Financial institutions in the Philippines offer packages lending out money to people who are in the early stages of purchasing a real estate property. Commonly known as a housing loan, it can also be borrowed for real estate–connected reasons such as renovation, and construction of houses. It is granted to individuals looking to fulfill their dreams of having their own house but with not enough funds to do so.

Housing loans are paid on an installment basis, making the expenses more bearable.

Since this kind of loan involves a large sum of money, a form of collateral is required. Banks will hold the property rights for the house or real estate property until the loan is paid back in full.

Before applying for a mortgage loan, the following requirements must be met:

  • A resident of the Philippines with a valid Philippine billing address
  • Residential real estate property for collateral for existing homeowners
  • A tenure of at least 2 years for employed applicants
  • Must be operating profitably for at least 3 years for applicants engaged in the business
  • At least 21 years of age and not exceeding 65 years at the time of loan maturity
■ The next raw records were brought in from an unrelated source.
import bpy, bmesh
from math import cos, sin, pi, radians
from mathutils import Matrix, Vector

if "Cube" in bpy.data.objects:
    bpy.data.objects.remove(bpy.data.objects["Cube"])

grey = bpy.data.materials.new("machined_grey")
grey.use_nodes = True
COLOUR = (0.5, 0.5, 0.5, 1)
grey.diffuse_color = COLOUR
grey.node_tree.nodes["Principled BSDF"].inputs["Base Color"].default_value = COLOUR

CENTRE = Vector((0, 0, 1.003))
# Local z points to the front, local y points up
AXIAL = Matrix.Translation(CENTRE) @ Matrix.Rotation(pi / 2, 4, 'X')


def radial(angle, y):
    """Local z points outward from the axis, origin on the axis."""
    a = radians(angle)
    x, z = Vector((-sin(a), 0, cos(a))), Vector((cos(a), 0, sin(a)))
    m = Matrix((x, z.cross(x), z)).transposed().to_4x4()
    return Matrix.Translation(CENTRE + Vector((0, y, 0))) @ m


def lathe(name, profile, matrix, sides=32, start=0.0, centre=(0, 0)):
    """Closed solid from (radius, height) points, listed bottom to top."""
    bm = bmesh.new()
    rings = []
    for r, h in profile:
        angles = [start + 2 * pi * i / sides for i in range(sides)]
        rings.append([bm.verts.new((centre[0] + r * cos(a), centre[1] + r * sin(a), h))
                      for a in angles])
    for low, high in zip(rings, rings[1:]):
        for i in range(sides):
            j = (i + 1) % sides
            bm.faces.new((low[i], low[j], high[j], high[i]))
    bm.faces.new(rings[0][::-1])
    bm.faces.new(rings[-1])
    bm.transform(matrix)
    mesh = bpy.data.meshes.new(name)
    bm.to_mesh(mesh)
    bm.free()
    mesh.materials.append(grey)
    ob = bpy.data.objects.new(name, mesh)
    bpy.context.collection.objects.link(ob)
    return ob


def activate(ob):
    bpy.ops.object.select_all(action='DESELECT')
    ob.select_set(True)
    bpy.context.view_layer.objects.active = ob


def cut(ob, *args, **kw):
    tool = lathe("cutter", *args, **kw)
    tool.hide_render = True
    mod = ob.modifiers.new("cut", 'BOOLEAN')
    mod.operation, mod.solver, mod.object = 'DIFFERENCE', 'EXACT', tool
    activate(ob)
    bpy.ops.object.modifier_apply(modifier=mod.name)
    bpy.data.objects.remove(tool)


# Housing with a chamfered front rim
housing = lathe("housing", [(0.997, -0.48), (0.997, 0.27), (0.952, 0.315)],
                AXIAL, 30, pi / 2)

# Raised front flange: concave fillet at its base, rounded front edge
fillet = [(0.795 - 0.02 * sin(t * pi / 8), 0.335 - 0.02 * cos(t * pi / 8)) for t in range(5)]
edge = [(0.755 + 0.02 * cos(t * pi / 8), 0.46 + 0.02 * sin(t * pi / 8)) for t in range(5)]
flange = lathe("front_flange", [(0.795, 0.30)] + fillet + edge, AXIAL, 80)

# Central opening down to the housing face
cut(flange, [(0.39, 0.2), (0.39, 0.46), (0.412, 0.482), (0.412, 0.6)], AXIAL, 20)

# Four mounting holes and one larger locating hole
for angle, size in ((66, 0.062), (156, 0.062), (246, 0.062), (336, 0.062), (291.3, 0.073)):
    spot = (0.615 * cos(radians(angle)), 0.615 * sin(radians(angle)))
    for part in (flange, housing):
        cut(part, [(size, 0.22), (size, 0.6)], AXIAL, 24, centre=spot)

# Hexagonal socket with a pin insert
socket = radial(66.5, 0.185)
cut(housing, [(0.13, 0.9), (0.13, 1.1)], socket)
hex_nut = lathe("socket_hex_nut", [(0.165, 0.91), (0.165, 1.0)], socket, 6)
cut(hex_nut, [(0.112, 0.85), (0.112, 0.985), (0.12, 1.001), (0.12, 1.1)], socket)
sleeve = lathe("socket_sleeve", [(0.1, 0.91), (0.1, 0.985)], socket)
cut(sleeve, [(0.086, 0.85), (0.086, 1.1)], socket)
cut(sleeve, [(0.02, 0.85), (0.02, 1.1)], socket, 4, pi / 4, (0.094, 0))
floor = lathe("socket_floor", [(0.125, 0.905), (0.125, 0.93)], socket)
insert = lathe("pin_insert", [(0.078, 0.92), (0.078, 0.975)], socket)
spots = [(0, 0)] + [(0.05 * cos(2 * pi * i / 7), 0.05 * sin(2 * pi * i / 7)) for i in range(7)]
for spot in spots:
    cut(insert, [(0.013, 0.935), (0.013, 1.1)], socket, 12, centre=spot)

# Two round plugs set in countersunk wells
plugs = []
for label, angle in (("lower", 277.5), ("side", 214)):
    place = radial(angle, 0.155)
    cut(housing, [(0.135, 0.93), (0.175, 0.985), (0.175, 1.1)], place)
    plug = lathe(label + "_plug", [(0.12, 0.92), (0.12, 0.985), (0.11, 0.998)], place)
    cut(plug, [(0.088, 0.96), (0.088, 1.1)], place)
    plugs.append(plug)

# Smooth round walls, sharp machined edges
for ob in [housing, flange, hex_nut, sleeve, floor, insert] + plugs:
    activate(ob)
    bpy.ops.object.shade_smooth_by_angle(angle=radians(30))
TIP: Have a friend or family member buy the house, and rent-to-own it from them. Friends and family might be wary of co-signing a loan for you because their credit gets ruined if you don’t make the house payments, and they have little recourse against you. A more attractive alternative is to have your friend or family member buy the house in their name and then rent it to you with an option to buy.

Heres how it works: You’ll make the mortgage payments and pay for taxes, insurance, and maintenance, as your rent. You can get the house in your name by either making all the payments after 30 years or by buying the house for the amount of the remaining mortgage once your credit improves enough for you to get your own loan. If you fail to make your payments, you forfeit your right to buy the house, and your friend/family member can either pick up the payments or sell the house. Either way, they’re not out because they already own the house. They don’t have to foreclose if you don’t pay, because the house was already in their name. For that reason, this arrangement can be more attractive to them than the idea of there being a consignor.

In fact, if you don’t have the money for a down payment, your friend/family member might loan you the money for the down payment as well usually for a slightly higher interest rate than the mortgage.